loribeth said...

I'm going to have that song running through my head all day now. :) When I was in jr high band, we played a John Denver medley -- "Leaving on a Jet Plane/Country Roads/Rocky Mountain High." It was always my favourite number that we did. :)

Billy said...

Sounds like a lovely trip you had :-).

Another Dreamer said...

Love the photos, that looks (and sounds) like it was quite a pleasant trip.

Tash said...

Ooohh, one of my favorite places too. I used to love that one could more or less stand where Jefferson did when he wrote about the confluence of the rivers in "Notes on The State of Virginia." I remember walking into that church and being shocked beyond recognition when my agnostic husband *genuflected.* (Claimed it was old habit.) And walking a bit along the trail, wondering if some day we might be the types to walk along it further.

I even miss it a wee bit. Just a wee. Thanks.

Lori said...

We claim John Denver in these parts, and I sang many a "Sweet Surrender" (coincidentally the title of my post today) to get T & R to sleep when they were babies.

Me? I love Klezmer music.

So nice of you to take us along!

MrsSpock said...

I have both his greatest hits album. They're loaded onto my Ipod. I even met his brother at an environmental conference in '01.

The pics are fantabulous....

Anonymous said...

For the first six months of my marriage, and for a year before that, my DH lived in Ohio and I was still in school at U.Va. and I drove through W.Va. many, many times.

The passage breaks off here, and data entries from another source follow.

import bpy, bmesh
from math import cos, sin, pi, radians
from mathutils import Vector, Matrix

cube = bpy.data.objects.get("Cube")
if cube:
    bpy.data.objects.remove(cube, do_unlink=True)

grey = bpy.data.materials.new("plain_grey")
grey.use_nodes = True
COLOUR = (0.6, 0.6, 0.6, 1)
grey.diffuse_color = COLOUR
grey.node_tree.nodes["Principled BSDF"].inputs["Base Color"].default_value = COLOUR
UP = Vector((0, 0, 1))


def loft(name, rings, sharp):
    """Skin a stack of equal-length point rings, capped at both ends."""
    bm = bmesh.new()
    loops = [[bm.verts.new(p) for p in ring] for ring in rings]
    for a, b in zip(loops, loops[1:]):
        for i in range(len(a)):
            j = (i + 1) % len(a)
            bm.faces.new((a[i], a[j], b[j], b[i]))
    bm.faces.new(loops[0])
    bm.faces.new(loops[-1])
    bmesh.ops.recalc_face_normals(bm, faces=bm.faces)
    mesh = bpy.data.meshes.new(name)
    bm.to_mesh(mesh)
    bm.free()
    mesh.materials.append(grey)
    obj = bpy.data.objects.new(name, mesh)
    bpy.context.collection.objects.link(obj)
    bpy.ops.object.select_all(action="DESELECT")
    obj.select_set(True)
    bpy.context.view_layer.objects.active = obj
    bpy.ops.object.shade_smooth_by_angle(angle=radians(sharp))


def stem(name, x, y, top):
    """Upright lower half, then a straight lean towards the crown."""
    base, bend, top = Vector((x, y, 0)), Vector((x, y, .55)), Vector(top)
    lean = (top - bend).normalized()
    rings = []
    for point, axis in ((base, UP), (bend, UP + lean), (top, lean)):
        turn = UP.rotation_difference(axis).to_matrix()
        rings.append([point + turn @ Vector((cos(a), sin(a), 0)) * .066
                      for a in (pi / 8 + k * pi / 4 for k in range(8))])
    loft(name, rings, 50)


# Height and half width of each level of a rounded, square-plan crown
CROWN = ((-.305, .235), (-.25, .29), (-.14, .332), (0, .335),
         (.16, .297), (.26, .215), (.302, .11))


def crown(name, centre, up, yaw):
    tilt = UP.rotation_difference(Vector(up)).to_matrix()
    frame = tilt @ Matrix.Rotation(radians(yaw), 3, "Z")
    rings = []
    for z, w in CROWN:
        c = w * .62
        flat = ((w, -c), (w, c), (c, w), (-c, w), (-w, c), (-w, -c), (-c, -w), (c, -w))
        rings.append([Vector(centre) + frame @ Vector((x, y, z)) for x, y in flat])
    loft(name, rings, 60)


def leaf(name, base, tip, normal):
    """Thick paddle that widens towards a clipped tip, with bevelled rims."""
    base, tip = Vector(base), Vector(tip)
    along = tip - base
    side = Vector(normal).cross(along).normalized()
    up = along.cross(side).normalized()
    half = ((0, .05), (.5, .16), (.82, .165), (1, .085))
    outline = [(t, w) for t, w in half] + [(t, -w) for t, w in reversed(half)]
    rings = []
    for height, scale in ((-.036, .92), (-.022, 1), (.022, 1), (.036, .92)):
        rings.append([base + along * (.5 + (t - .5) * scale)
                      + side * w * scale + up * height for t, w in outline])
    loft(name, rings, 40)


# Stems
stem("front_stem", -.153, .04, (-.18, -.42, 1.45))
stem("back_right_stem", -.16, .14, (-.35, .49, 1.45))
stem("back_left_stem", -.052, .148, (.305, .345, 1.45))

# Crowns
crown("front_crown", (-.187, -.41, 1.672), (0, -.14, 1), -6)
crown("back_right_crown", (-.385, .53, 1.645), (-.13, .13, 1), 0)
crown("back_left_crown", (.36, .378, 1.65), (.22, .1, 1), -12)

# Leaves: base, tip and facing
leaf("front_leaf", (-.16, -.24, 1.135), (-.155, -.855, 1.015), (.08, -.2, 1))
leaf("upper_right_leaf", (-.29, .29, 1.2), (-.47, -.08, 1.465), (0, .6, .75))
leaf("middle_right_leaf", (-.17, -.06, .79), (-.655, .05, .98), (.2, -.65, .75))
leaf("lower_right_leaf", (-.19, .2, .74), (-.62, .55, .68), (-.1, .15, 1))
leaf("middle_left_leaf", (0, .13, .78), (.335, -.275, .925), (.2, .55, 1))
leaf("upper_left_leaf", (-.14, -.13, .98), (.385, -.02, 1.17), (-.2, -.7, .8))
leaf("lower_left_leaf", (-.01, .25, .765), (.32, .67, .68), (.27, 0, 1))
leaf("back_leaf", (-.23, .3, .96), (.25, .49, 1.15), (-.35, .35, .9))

It is just beautiful, even from the highway.

Rebeccah said...

Love the photos! (And if you name any John Denver song, I'll sing along with you.)

Cassandra said...

Whenever I happen to know all of the lyrics to a John Denver song, and there are a few, my husband mutters something under his breath about goyim.

Your Dead/Red sea struggle reminds me of a conversation with DH's youngest sister years and years ago when she was 6 years old. The family was planning a trip to Israel with the whole family including grandparents "while they can still travel" -- it never happened, since one grandparent soon after became unable to travel and then died, and the planning never resumed.

Anyway, while the trip was still in the works, we'd all been discussing it a lot, and the 6-year-old declared that she refused to go swimming in the Dead Sea. I pointed out how much fun her brother once had in the Dead Sea since you float so much due to the high salt content. "No. It's the Dead Sea. I don't want to die." You don't die, it's just called that. It's fine, really. Your brother has been swimming in the Dead Sea and he's still alive. "No." How about the Red Sea? "No." Mediterranean Sea? "No." Sea of Galilee? Jordan River? "No. Does Israel have a pool? I'll only go swimming if they have a pool."

WiseGuy said...

That was a beautiful post....and it introed me to places about which I had no idea!

Artblog said...

Wow that's looks good! Cute tales too :) x

Fertilized said...

excellent day trip! I am so inspired by the lessons, memories and cultures your children are going to be able to share with everyone

Billy said...

Talking of the Dead Sea..
I was looking for a postcard to send the class who is searching for the Gingerbread Man. I wanted to send a postcard of Tel-Aviv, which is in the whereabouts of where I live, but couldn't find one. In fact they hardly had any good postcards (O.K, I didn't go to any tourist attraction where one might find some). The only decent postcard I could find was from the Dead Sea.. So I will be Billy from the Dead Sea :-).

Lisa said...

I <3 you!! Anyone who can get John Denver, camp memories, and Klezmer music into the same extended thought deserves to be loved!

Anonymous said...

We lived in West Virginia for about six years, but in the southern part of the state. Just as pretty, but not quite as artsy. I liked that John Denver song when we moved there. Not so much when we left! You hear it everywhere...

Another beautiful place in WV you might like is Snowshoe. Not quite a day trip for you though, I don't think! Here's the link..


Breathtaking and magical year round......many wonderful memories from that place.

Glad y'all had fun, love your pics!!

beagle said...

Thanks for taking us on the virtual journey!

Barb said...


Bea said...

Dude, your photography is really coming along. Also, why am I using "dude" so much today? Also, holy fuck you have written a lot of posts since I last checked in.